◆ WHAT IS EXPECTED: Each line in the data holding "return" should be listed.

(Data items)
%%
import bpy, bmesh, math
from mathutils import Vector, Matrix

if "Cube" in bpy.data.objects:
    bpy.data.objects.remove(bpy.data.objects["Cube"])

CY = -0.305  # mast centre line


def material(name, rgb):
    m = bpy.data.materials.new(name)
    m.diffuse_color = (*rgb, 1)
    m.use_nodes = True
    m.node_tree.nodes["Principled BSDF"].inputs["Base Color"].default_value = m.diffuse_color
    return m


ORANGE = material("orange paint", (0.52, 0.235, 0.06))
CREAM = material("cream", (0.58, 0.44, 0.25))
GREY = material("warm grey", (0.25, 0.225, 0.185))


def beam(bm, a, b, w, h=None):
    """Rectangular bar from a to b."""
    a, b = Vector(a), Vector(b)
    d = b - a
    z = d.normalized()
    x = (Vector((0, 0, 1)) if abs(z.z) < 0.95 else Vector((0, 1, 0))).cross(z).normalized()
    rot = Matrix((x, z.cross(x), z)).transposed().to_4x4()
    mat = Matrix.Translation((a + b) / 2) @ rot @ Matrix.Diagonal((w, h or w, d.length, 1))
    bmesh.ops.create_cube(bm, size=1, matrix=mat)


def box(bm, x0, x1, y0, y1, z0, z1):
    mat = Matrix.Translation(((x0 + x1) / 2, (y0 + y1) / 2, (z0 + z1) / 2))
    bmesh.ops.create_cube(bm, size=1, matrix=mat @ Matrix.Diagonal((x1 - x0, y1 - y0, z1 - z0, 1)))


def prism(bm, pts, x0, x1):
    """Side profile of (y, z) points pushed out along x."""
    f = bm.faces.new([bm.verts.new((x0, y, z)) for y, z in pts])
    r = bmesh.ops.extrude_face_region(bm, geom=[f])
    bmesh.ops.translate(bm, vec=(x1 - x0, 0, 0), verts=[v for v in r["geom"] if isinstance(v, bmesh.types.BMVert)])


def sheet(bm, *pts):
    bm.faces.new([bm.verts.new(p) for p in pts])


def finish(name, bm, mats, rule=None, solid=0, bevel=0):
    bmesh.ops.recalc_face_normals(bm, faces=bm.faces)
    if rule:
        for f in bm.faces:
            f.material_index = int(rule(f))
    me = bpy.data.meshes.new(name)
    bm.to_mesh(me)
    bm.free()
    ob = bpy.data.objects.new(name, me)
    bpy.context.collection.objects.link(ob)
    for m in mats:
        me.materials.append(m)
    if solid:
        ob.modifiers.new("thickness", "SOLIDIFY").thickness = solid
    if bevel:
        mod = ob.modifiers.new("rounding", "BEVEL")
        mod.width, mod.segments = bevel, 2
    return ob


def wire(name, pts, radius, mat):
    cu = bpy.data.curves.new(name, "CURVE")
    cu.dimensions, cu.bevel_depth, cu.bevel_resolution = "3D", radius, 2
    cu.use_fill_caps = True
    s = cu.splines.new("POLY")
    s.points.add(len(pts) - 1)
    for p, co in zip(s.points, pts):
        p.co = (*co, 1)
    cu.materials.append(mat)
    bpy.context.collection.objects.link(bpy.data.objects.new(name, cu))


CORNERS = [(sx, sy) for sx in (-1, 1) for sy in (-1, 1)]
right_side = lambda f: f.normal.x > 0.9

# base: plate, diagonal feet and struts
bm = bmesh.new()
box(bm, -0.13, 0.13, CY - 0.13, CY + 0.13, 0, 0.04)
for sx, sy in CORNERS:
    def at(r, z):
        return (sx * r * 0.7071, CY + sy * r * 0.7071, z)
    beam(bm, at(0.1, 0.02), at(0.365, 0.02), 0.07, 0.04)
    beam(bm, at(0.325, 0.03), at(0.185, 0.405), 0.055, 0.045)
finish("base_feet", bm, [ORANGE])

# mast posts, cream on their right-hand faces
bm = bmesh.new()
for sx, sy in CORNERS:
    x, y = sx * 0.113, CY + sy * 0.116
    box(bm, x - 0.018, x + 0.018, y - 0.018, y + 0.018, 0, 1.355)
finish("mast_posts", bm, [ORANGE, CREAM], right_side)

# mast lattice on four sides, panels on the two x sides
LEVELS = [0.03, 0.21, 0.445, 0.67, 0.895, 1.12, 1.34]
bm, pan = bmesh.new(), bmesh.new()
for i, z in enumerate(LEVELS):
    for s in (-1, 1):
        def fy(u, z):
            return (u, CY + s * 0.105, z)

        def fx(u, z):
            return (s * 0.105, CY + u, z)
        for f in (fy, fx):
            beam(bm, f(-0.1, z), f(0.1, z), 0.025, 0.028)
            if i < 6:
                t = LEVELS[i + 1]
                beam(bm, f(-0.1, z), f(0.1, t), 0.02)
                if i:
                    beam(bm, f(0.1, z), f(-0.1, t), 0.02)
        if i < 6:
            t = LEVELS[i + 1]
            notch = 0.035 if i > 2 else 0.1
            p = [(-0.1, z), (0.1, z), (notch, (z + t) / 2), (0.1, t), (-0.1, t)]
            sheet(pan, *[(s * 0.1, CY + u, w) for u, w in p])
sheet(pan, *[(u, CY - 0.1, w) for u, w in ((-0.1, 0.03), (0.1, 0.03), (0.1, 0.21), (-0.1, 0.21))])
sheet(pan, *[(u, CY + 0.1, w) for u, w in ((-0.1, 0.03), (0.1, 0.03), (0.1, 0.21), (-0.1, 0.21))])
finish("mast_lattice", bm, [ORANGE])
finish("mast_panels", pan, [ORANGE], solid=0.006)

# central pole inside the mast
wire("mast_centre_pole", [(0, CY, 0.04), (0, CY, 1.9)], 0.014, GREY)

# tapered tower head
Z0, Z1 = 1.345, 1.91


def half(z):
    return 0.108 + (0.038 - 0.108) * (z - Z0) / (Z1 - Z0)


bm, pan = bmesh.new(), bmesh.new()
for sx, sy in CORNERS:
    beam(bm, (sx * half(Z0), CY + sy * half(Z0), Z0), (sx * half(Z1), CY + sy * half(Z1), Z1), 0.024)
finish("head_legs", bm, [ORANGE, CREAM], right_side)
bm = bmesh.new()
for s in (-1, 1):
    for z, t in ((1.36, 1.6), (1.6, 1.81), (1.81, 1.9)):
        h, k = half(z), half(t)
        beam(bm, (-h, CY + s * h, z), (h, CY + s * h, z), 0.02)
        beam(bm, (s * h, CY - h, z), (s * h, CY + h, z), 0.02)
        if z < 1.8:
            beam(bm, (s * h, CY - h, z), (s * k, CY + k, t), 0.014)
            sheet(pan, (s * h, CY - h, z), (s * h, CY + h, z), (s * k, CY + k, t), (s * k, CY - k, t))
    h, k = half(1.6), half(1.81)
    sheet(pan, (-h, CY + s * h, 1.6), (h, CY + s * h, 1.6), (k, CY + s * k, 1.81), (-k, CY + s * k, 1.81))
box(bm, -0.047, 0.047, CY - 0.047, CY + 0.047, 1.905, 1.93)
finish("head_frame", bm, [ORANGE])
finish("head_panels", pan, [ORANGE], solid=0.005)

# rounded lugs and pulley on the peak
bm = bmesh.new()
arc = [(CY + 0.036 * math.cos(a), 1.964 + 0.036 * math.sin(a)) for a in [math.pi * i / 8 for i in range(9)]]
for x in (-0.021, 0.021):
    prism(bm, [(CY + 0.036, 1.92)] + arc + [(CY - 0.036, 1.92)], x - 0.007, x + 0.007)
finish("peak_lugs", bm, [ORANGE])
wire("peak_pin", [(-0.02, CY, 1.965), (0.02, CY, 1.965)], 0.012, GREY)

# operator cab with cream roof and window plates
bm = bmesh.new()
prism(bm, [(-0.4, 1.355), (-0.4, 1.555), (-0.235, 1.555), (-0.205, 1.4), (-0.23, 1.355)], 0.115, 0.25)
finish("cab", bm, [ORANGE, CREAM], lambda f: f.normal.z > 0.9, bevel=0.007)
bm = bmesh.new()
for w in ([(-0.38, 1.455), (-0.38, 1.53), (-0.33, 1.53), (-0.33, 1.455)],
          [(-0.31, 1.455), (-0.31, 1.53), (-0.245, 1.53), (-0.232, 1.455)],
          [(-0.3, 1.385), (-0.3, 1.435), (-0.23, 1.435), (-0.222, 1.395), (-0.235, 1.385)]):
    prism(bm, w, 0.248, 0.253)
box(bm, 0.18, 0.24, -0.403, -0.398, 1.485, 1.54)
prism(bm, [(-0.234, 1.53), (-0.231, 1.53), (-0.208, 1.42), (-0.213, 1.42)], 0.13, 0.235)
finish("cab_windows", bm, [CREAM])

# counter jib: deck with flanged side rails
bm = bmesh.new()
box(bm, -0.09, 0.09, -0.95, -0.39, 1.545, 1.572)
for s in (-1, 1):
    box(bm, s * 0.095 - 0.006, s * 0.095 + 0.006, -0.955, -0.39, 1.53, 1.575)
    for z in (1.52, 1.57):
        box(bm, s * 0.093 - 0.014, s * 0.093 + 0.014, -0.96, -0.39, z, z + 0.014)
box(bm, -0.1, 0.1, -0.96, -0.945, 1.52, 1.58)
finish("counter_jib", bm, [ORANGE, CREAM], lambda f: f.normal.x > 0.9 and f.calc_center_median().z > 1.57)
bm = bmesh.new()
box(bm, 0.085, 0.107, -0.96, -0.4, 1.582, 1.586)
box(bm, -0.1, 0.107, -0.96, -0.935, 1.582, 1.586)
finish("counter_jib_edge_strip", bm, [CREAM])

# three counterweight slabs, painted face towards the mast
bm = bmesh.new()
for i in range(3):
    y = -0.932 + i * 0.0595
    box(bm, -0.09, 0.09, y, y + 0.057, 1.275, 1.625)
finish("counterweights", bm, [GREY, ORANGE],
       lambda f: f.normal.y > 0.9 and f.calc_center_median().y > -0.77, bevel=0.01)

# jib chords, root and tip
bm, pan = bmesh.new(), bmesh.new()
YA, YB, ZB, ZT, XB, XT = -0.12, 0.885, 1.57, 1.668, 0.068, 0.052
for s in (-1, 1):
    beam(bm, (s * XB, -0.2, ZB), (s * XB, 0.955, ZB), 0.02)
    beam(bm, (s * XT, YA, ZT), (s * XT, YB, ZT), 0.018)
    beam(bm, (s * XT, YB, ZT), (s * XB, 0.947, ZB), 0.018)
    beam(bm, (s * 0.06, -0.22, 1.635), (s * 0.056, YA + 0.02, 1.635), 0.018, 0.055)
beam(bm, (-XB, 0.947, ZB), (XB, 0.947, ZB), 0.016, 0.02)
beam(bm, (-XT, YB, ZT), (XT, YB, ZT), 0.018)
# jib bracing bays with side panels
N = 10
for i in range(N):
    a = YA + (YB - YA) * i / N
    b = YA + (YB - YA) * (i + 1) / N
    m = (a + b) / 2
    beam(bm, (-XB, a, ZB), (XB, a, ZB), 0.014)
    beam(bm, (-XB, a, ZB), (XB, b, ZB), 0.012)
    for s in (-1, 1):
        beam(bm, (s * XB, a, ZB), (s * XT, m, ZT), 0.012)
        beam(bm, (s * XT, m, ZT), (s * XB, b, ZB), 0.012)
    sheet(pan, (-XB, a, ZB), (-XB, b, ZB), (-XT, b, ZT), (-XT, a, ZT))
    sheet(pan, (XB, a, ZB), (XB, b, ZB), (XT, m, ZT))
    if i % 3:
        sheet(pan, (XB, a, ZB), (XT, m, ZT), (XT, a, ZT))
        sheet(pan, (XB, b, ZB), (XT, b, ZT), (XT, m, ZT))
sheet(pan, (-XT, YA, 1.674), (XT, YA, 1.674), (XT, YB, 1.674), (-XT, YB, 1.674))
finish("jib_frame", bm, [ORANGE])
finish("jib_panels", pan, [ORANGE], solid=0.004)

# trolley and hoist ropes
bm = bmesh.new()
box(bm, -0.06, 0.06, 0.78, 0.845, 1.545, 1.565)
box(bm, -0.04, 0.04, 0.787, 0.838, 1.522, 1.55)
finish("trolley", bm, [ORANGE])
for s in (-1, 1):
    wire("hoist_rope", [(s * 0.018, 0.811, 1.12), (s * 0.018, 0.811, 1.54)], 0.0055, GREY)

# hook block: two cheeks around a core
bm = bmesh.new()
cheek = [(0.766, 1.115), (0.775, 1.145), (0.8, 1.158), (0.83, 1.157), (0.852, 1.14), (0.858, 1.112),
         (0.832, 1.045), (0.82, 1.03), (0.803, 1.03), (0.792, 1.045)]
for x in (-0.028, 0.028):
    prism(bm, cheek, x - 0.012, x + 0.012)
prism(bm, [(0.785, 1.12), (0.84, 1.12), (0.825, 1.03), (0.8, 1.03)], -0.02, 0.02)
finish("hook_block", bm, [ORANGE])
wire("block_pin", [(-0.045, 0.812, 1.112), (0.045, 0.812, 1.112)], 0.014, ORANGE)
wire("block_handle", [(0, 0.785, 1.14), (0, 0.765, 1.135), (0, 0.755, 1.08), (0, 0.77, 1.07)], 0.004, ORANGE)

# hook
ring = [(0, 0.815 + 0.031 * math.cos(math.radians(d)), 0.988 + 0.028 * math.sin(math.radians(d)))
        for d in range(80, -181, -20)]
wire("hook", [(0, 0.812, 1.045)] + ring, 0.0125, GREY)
%%
◆ YOUR RESPONSE:
    return m
    return ob
        return (sx * r * 0.7071, CY + sy * r * 0.7071, z)
            return (u, CY + s * 0.105, z)
            return (s * 0.105, CY + u, z)
    return 0.108 + (0.038 - 0.108) * (z - Z0) / (Z1 - Z0)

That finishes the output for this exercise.